The following is in preparation for the Lookup assignment. I have created the Lookup.java file - it compiles. I have created four support classes - they compile. They are merely the basics to get started filling in with appropriate coding to accomplish the assignment.
The other two support classes are copy / paste duplicates of Video.java just the names changed according to requirements of the assignment. The problem is the Furniture and BookOnTape classes are accepted when instanced in the Lookup.java file but the Video instance gives this error:
All of the support classes are in the same package "rental" with the same format, etc. So what is wrong with this picture? doco
eeeewwwww wwwweeeeee!!! Look at all that free code Martha! I have a printout of the requirements for that assignment on my desk as I was about to start working on it myself. I copied your code and created just the two files in the same directory. I removed the import statement for rental in Lookup and didn't include any package information in Video.java, afterwards I created the abstract class for Thing.java, compiled and ran Lookup and everything worked fine the way you have it, so the error must be related to Marilyn's suggestion or something is messed up with the package statements / file placements. Don't know that I would of added all that package information to the assignment. [ April 16, 2003: Message edited by: John Hembree ]
Donald R. Cossitt
Joined: Jan 31, 2003
Other than the package thingy, what was shown was just about verbatum in the assignment. So, I am not sure I let too much of a cat out of the bag. At any rate, I was merely experimenting with the package thingy and very curious as to why it didn't work. 1. The rental directory is the only place the class files were / are. 2. Everything compiles nicely if I move the class files to the same directory as the Lookup.java file. 3. Classpath variables are sufficient. Or at least enough that the compiler does not complain that "package rental does not exist - import rental.*;"
Now I am left with the same dillema whether or not I use this for the assignment or not. Suggestions? Be gentle John . Thanks doco
If you don't add public to the constructor, then only classes in the same package, or subclasses of that class, will be able to instantiate an object of that type. When you don't supply an access modifier (public, private, protected), then the default is considered "package", which is somewhat misleading since subclasses, even those in different packages, also have access. It's pretty much a good practice to label your constructors public unless you have specific reasoning not to. For example, Singletons most often use a private constructor and a static access method. That way, only that class can actually instantiate itself. Explains why with John's changes, the errors don't occur. Good catch there
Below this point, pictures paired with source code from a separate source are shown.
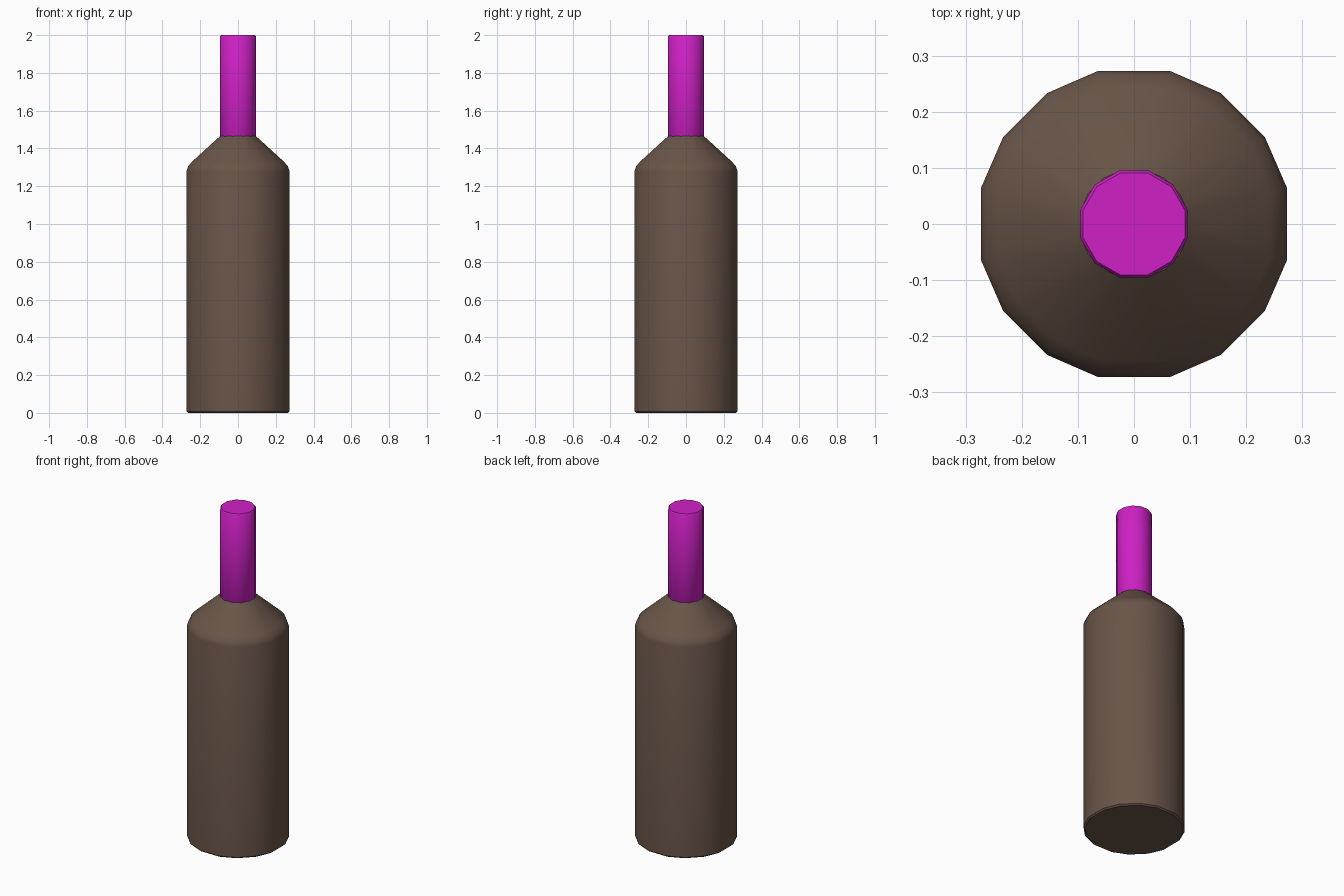
import bpy, bmesh, math

cube = bpy.data.objects.get("Cube")
if cube:
    bpy.data.objects.remove(cube)


def material(name, color):
    m = bpy.data.materials.new(name)
    m.use_nodes = True
    m.diffuse_color = color
    m.node_tree.nodes["Principled BSDF"].inputs["Base Color"].default_value = color
    return m


def lathe(name, rings, mat, smooth_angle):
    """Skin a stack of (radius, height, angles) rings and cap both ends."""
    bm = bmesh.new()
    loops = [[bm.verts.new((r * math.cos(a), r * math.sin(a), z)) for a in angles]
             for r, z, angles in rings]
    n = len(loops[0])
    for low, high in zip(loops, loops[1:]):
        for i in range(n):
            j = (i + 1) % n
            bm.faces.new((low[i], low[j], high[j], high[i]))
    bm.faces.new(loops[0][::-1])
    bm.faces.new(loops[-1])
    mesh = bpy.data.meshes.new(name)
    bm.to_mesh(mesh)
    bm.free()
    mesh.materials.append(mat)
    ob = bpy.data.objects.new(name, mesh)
    bpy.context.collection.objects.link(ob)
    bpy.ops.object.select_all(action='DESELECT')
    ob.select_set(True)
    bpy.context.view_layer.objects.active = ob
    bpy.ops.object.shade_smooth_by_angle(angle=math.radians(smooth_angle))
    return ob


brown = material("brown glass", (0.14, 0.09, 0.065, 1))
magenta = material("magenta foil", (0.62, 0.015, 0.56, 1))

# Sixteen-sided body, with slightly wider faces on the four main sides
body_angles = [math.radians(q * 90 + a) for q in range(4) for a in (13.4, 33.6, 56.4, 76.6)]
body_profile = [(0.272, 0), (0.28, 0.008), (0.28, 1.28), (0.272, 1.305),
                (0.25, 1.33), (0.098, 1.465)]
lathe("bottle_body", [(r, z, body_angles) for r, z in body_profile], brown, 35)

# Twelve-sided neck wrap with softened rims
neck_angles = [math.radians(15 + 30 * i) for i in range(12)]
neck_profile = [(0.095, 1.455), (0.099, 1.461), (0.099, 1.993), (0.094, 2.0)]
lathe("neck_wrap", [(r, z, neck_angles) for r, z in neck_profile], magenta, 35)
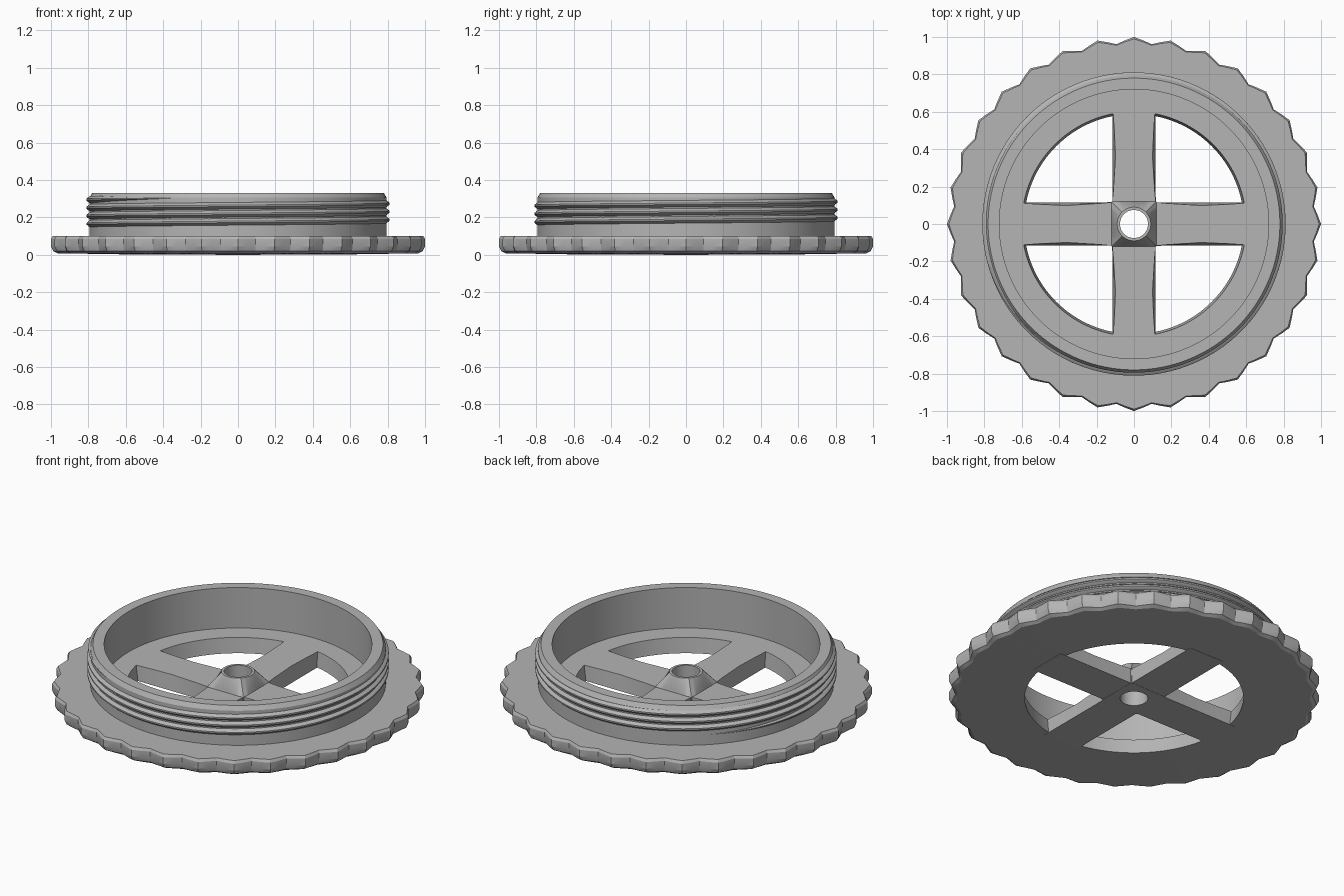
import bpy, bmesh, math

if "Cube" in bpy.data.objects:
    bpy.data.objects.remove(bpy.data.objects["Cube"])

grey = bpy.data.materials.new("grey plastic")
grey.diffuse_color = (0.46, 0.46, 0.46, 1)
grey.use_nodes = True
grey.node_tree.nodes["Principled BSDF"].inputs["Base Color"].default_value = grey.diffuse_color
TAU = 2 * math.pi


def finish(bm, name, angle=30):
    bmesh.ops.recalc_face_normals(bm, faces=bm.faces)
    me = bpy.data.meshes.new(name)
    bm.to_mesh(me)
    bm.free()
    me.materials.append(grey)
    ob = bpy.data.objects.new(name, me)
    bpy.context.collection.objects.link(ob)
    bpy.ops.object.select_all(action='DESELECT')
    ob.select_set(True)
    bpy.context.view_layer.objects.active = ob
    bpy.ops.object.shade_smooth_by_angle(angle=math.radians(angle))
    return ob


def bridge(bm, loops, close_loops, close_ring):
    """Join successive vertex loops with quads."""
    n, m = len(loops), len(loops[0])
    for i in range(n if close_loops else n - 1):
        a, b = loops[i], loops[(i + 1) % n]
        for j in range(m if close_ring else m - 1):
            k = (j + 1) % m
            bm.faces.new((a[j], a[k], b[k], b[j]))


def lathe(name, profile, segs, angle=30):
    """Closed ring from (radius or radius function, z) pairs."""
    bm = bmesh.new()
    loops = []
    for r, z in profile:
        loop = []
        for j in range(segs):
            t = TAU * j / segs
            q = r(t) if callable(r) else r
            loop.append(bm.verts.new((q * math.cos(t), q * math.sin(t), z)))
        loops.append(loop)
    bridge(bm, loops, True, True)
    return finish(bm, name, angle)


# Scalloped grip flange with 32 tips
def scallop(tip, valley):
    def radius(t):
        phase = (t * 32 / TAU) % 1
        return valley + (tip - valley) * abs(2 * phase - 1)
    return radius


lathe("grip_flange", [
    (0.588, 0.002), (scallop(0.965, 0.945), 0.008), (scallop(0.988, 0.96), 0.02),
    (scallop(1.0, 0.966), 0.045), (scallop(1.0, 0.966), 0.085), (scallop(0.99, 0.96), 0.1),
    (0.75, 0.1), (0.75, 0.09), (0.6, 0.09)], 128, 20)

# Hollow collar with chamfered rim
lathe("collar", [(0.72, 0.06), (0.795, 0.06), (0.795, 0.305),
                 (0.78, 0.33), (0.72, 0.33)], 128)

# Helical thread, tapering in at both ends
bm = bmesh.new()
turns, steps, pitch = 3.3, 320, 0.043
loops = []
for i in range(steps + 1):
    f = i / steps
    t = math.radians(135) + f * turns * TAU
    z = 0.16 + f * turns * pitch
    k = max(0.02, min(1, f * 25, (1 - f) * 25))
    loops.append([bm.verts.new((r * math.cos(t), r * math.sin(t), z + dz * k))
                  for r, dz in ((0.785, -0.02), (0.795, -0.018), (0.795 + 0.016 * k, -0.004),
                                (0.795 + 0.016 * k, 0.004), (0.795, 0.018), (0.785, 0.02))])
bridge(bm, loops, False, True)
bm.faces.new(loops[0])
bm.faces.new(loops[-1])
finish(bm, "screw_thread")

# Four spokes with waisted top edges: (radius, half width of the top)
for s in range(4):
    bm = bmesh.new()
    c, d = math.cos(s * TAU / 4), math.sin(s * TAU / 4)
    loops = []
    for r, w in ((0.1, 0.118), (0.18, 0.11), (0.36, 0.099), (0.5, 0.105), (0.61, 0.113)):
        loops.append([bm.verts.new((r * c - y * d, r * d + y * c, z))
                      for y, z in ((-0.115, 0.001), (0.115, 0.001), (w, 0.09), (-w, 0.09))])
    bridge(bm, loops, False, True)
    bm.faces.new(loops[0])
    bm.faces.new(loops[-1])
    finish(bm, f"spoke_{s + 1}")


# Central hub: square foot lofted to a round bored boss
def square(t):
    return 0.12 / max(abs(math.cos(t)), abs(math.sin(t)))


lathe("hub", [(0.075, 0), (square, 0), (square, 0.091), (0.09, 0.17), (0.075, 0.17)], 48)

# Clear the spoke ends out of the hub bore
bpy.ops.mesh.primitive_cylinder_add(vertices=48, radius=0.075, depth=1)
cutter = bpy.context.object
cutter.name = "bore_cutter"
cutter.hide_render = True
cutter.hide_set(True)
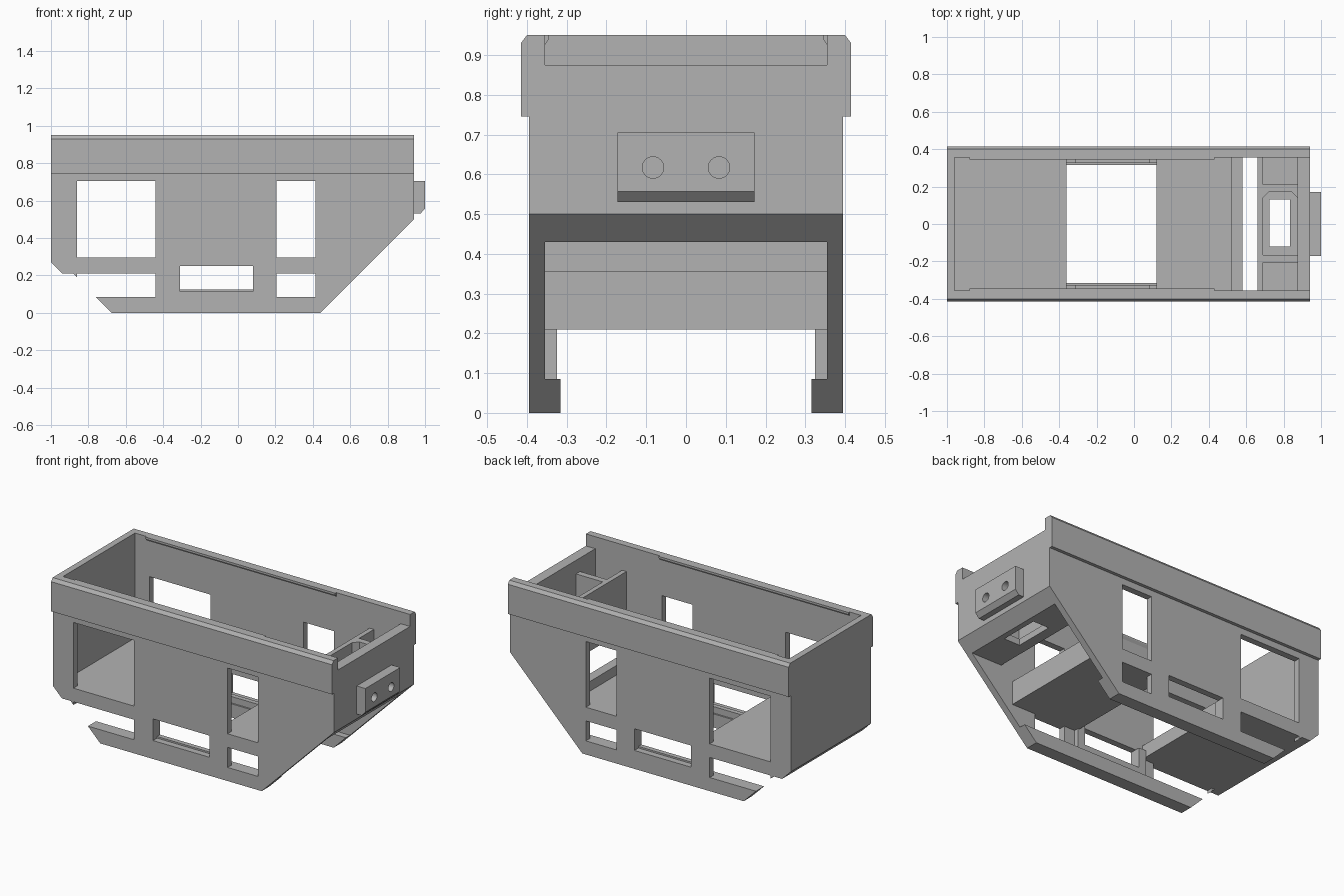
import bpy, bmesh, math
from mathutils import Vector

cube = bpy.data.objects.get("Cube")
if cube:
    bpy.data.objects.remove(cube, do_unlink=True)

grey = bpy.data.materials.new("plain grey")
grey.use_nodes = True
COLOUR = (0.45, 0.45, 0.45, 1)
grey.diffuse_color = COLOUR
for node in grey.node_tree.nodes:
    if node.type == 'BSDF_PRINCIPLED':
        node.inputs["Base Color"].default_value = COLOUR


def prism(name, profile, a, b, axis='Y'):
    """Extrude a profile from a to b; (x, z) along Y, (y, z) along X, (x, y) along Z."""
    def place(p, t):
        return {'Y': (p[0], t, p[1]), 'X': (t, p[0], p[1]), 'Z': (p[0], p[1], t)}[axis]
    bm = bmesh.new()
    base = bm.faces.new([bm.verts.new(place(p, a)) for p in profile])
    out = bmesh.ops.extrude_face_region(bm, geom=[base])
    moved = [v for v in out["geom"] if isinstance(v, bmesh.types.BMVert)]
    step = Vector(place((0, 0), b - a))
    bmesh.ops.translate(bm, verts=moved, vec=step)
    bmesh.ops.recalc_face_normals(bm, faces=bm.faces)
    mesh = bpy.data.meshes.new(name)
    bm.to_mesh(mesh)
    bm.free()
    mesh.materials.append(grey)
    ob = bpy.data.objects.new(name, mesh)
    bpy.context.collection.objects.link(ob)
    return ob


def rect(x0, x1, z0, z1):
    return [(x0, z0), (x1, z0), (x1, z1), (x0, z1)]


def cut(ob, cutters):
    """Subtract each cutter, then discard it."""
    bpy.context.view_layer.objects.active = ob
    for c in cutters:
        c.hide_render = True
        mod = ob.modifiers.new("cut", 'BOOLEAN')
        mod.operation = 'DIFFERENCE'
        mod.solver = 'EXACT'
        mod.object = c
        bpy.ops.object.modifier_apply(modifier=mod.name)
        bpy.data.objects.remove(c, do_unlink=True)


IN, OUT = 0.355, 0.395

wall_profile = [(-1, 0.95), (-1, 0.27), (-0.94, 0.21), (-0.88, 0.21), (-0.86, 0.19),
                (-0.86, 0.21), (-0.44, 0.21), (-0.44, 0.085), (-0.76, 0.085),
                (-0.675, 0), (0.44, 0), (0.94, 0.5), (0.94, 0.95)]
windows = [rect(-0.86, -0.44, 0.295, 0.705), rect(0.205, 0.415, 0.295, 0.705),
           rect(0.205, 0.415, 0.085, 0.21), rect(-0.31, 0.08, 0.115, 0.25)]

for side, s in (("right", -1), ("left", 1)):
    # side wall with its window openings
    wall = prism(side + "_side_wall", wall_profile, s * IN, s * OUT)
    cut(wall, [prism("cutter", w, s * 0.3, s * 0.45) for w in windows])
    # outer band with chamfered top
    prism(side + "_upper_band", [(s * OUT, 0.745), (s * 0.415, 0.745), (s * 0.415, 0.93),
          (s * 0.4, 0.95), (s * OUT, 0.95)], -1, 0.94, 'X')
    # thin snap lip inside the rim
    prism(side + "_rim_lip", [(s * IN, 0.95), (s * 0.345, 0.95), (s * 0.345, 0.94),
          (s * IN, 0.925)], -0.88, 0.43, 'X')
    # thick bottom rail
    prism(side + "_bottom_rail", [(-0.76, 0.085), (-0.675, 0), (0.44, 0), (0.525, 0.085)],
          s * 0.315, s * IN)
    # posts and ledge around the lower window
    for label, x in (("rear", -0.36), ("front", 0.08)):
        prism(f"{side}_{label}_post", rect(x, x + 0.05, 0.085, 0.25), s * 0.325, s * IN)
    prism(side + "_window_ledge", rect(-0.31, 0.08, 0.085, 0.125), s * 0.325, s * IN)

# rear panel folded into the rear floor
prism("rear_panel_and_floor", [(-1, 0.95), (-1, 0.27), (-0.94, 0.21), (-0.36, 0.21),
      (-0.36, 0.295), (-0.96, 0.295), (-0.96, 0.95)], -IN, IN)

# front floor with raised edge
prism("front_floor", [(0.12, 0.21), (0.58, 0.21), (0.58, 0.355), (0.52, 0.355),
      (0.52, 0.295), (0.12, 0.295)], -IN, IN)

# front panel, shelf and partition in one tray
tray = prism("front_tray", [(0.94, 0.875), (0.94, 0.5), (0.87, 0.43), (0.66, 0.43),
             (0.66, 0.79), (0.69, 0.79), (0.69, 0.47), (0.875, 0.47), (0.875, 0.875)], -IN, IN)
cut(tray, [prism("cutter", rect(0.725, 0.835, -0.12, 0.13), 0.4, 0.52, 'Z')])

# ribs and corner fillets of the tray pocket
for name, y in (("right_rib", -0.205), ("left_rib", 0.17)):
    prism(name, rect(0.69, 0.875, 0.47, 0.79), y, y + 0.04)
for name, x, d in (("rear_fillet", 0.69, 0.03), ("front_fillet", 0.875, -0.03)):
    prism(name, [(x, 0.17), (x + d, 0.17), (x, 0.14)], 0.47, 0.79, 'Z')

# bumper block with two round sockets
block = prism("bumper_block", [(0.94, 0.53), (0.975, 0.53), (1, 0.557), (1, 0.705),
              (0.94, 0.705)], -0.172, 0.172)
circle = [(0.027 * math.cos(i * math.tau / 32), 0.617 + 0.027 * math.sin(i * math.tau / 32))
          for i in range(32)]
cut(block, [prism("cutter", [(y + c, z) for c, z in circle], 0.95, 1.05, 'X')
            for y in (-0.083, 0.083)])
Am I allowed to re-use the text file feature from SortNames to store my video, audio, furniture object information in text files rather than embedding the info in Lookup.java? No doubt, it's overkill, but I do that a lot.
Donald R. Cossitt
Joined: Jan 31, 2003
Thanks John & Jason.
John mused: =========== Am I allowed to re-use the text file feature from SortNames to store my video, audio, furniture object information in text files rather than embedding the info in Lookup.java?
Yeah, what John said. This actually makes better sense to me than an embedded HashMap - Course there are a lot of things I don't know; really, it's true! :roll: doco
Chicken Farmer ()
Joined: May 08, 2001
Well, it gives the nitpicker more to go over, and that is usually frowned upon, but I think I'll defer to Marilyn's opinion on this matter.
Marilyn de Queiroz
Joined: Jul 22, 2000
Seems like the assignment requires a HashMap containing a dozen things to rent.
It's the part in the requirements section that says
Give each of your classes relevant attributes
To me that seems relative to an individual's perspective. Of course the instructor's solution is 120 lines so I could calculate it backwards and try to figure out how many attributes could span the three data types and then divide them accordingly. However if this is Say-4b of OOP, then I would hope for a little tolerance in code re-use and implementation of some of the logic learned to date. I like Marilyn's answer myself... nice and vague.
Originally posted by Barry Gaunt: Don't forget the nitpicker only has to say "nope" and that takes 0.2 seconds to type. But for you it could mean an hour's undoing what you thought was cool... (I know, been there, done that... )
It was at least an hour of undoing probably more..